Since it's also a button, there's a provision in settings to make the phone require a click in order to interpret pressing it as an unlock attempt. That way you can minimize the likelihood of accidental scans. Both the power button and the volume rocker above it click reassuringly.
On the opposite side is where the card slot lives. It's a dual slot that will either take two nano SIM cards, or a nano SIM and a microSD, but not all three at the same time. The tray also features a seal to keep the slot clean, but the phone has no formal IP rating - the A-series will get you that.
The M51 was the last one to have a headphone jack and the M53, like the M52 before it, omits this legacy form of connectivity. The USB-C port is on the bottom and will take a headphone dongle if you so insist and can find one.
Also on the bottom is the only loudspeaker of the Galaxy M53 - there's no stereo action on this handset. Well, there is, but for input only - there's a mic at each end of the phone.

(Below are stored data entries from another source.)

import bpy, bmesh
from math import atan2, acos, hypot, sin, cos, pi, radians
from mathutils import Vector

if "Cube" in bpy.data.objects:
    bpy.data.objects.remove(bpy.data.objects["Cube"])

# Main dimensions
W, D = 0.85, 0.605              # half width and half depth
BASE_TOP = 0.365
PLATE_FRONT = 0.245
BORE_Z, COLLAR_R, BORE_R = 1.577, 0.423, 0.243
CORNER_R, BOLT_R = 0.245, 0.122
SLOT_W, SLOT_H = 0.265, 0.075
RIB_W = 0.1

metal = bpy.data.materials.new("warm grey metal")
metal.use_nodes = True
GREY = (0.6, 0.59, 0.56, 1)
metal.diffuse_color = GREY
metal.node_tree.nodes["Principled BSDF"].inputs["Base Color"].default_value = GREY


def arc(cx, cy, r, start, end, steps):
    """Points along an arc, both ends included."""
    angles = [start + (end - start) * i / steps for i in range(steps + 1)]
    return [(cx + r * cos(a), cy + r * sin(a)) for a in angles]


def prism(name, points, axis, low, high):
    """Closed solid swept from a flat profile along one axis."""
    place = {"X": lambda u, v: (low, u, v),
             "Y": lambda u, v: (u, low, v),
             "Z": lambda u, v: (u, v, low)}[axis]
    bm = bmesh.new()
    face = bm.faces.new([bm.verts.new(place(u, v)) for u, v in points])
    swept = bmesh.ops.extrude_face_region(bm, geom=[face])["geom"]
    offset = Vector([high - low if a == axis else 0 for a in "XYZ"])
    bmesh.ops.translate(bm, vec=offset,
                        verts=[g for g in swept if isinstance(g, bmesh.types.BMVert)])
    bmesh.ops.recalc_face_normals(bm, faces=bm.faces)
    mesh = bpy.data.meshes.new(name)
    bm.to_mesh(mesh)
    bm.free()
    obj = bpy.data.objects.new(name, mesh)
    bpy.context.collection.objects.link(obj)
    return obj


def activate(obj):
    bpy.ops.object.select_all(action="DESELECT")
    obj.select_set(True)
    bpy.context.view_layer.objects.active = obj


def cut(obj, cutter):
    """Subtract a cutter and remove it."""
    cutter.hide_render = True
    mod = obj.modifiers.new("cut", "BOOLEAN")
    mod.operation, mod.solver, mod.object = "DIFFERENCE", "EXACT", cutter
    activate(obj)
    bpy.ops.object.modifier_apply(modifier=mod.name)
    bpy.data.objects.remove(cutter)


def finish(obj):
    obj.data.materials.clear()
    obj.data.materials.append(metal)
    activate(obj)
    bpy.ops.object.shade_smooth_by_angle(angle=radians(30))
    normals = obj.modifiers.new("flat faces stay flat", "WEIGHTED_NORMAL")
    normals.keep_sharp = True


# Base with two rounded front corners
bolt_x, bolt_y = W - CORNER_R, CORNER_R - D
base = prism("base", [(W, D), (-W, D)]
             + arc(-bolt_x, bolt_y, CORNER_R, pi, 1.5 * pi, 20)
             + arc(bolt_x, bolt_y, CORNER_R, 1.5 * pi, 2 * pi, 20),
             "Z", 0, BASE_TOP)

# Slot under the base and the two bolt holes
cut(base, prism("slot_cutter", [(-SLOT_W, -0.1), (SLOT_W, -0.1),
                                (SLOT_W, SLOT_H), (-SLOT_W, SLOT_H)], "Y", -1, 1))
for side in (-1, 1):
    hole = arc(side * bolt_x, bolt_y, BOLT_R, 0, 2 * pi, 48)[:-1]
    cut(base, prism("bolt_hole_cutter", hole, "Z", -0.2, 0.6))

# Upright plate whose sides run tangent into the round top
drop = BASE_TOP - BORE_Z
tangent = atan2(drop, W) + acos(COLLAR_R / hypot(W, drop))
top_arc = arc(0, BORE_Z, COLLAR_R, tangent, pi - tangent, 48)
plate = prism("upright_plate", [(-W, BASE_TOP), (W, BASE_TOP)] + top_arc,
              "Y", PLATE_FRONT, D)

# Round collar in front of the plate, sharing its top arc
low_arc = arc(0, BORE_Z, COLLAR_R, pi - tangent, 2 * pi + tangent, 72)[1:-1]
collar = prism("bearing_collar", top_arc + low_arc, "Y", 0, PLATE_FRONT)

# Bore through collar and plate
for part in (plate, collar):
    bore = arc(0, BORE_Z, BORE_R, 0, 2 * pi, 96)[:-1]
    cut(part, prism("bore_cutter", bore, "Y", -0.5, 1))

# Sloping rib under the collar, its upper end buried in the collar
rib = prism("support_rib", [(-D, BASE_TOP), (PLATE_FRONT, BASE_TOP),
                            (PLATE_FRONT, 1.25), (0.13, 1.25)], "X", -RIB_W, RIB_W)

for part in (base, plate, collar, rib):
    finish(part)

The Gorilla Glass 5 covered display is mostly unremarkable from a design perspective. It's got just the right amount of bezel you'd expect from a phone in this class, though admittedly that does mean less bezel than a couple of years ago.
A punch hole at the top end of the panel allows light to make its way to the selfie camera. That too is an average-sized punchhole, so to speak - not large enough to be an eyesore, but not tiny either since it has to accommodate a relatively large sensor.
The earpiece-only slit is chiseled from the glass - so thin you can barely see it.
The Galaxy M53 measures 164.7x77x7.4mm and weighs 176g so it's essentially the same size and weight as the previous model. The shock value of the M52 shaving 40g of weight and 2mm of thickness compared to the M51 chonker is gone, but we can still appreciate the current phone's sensible heft and quite impressive thinness. It's still a 6.7-inch smartphone, so it's anything but compact, but we'll settle for manageable.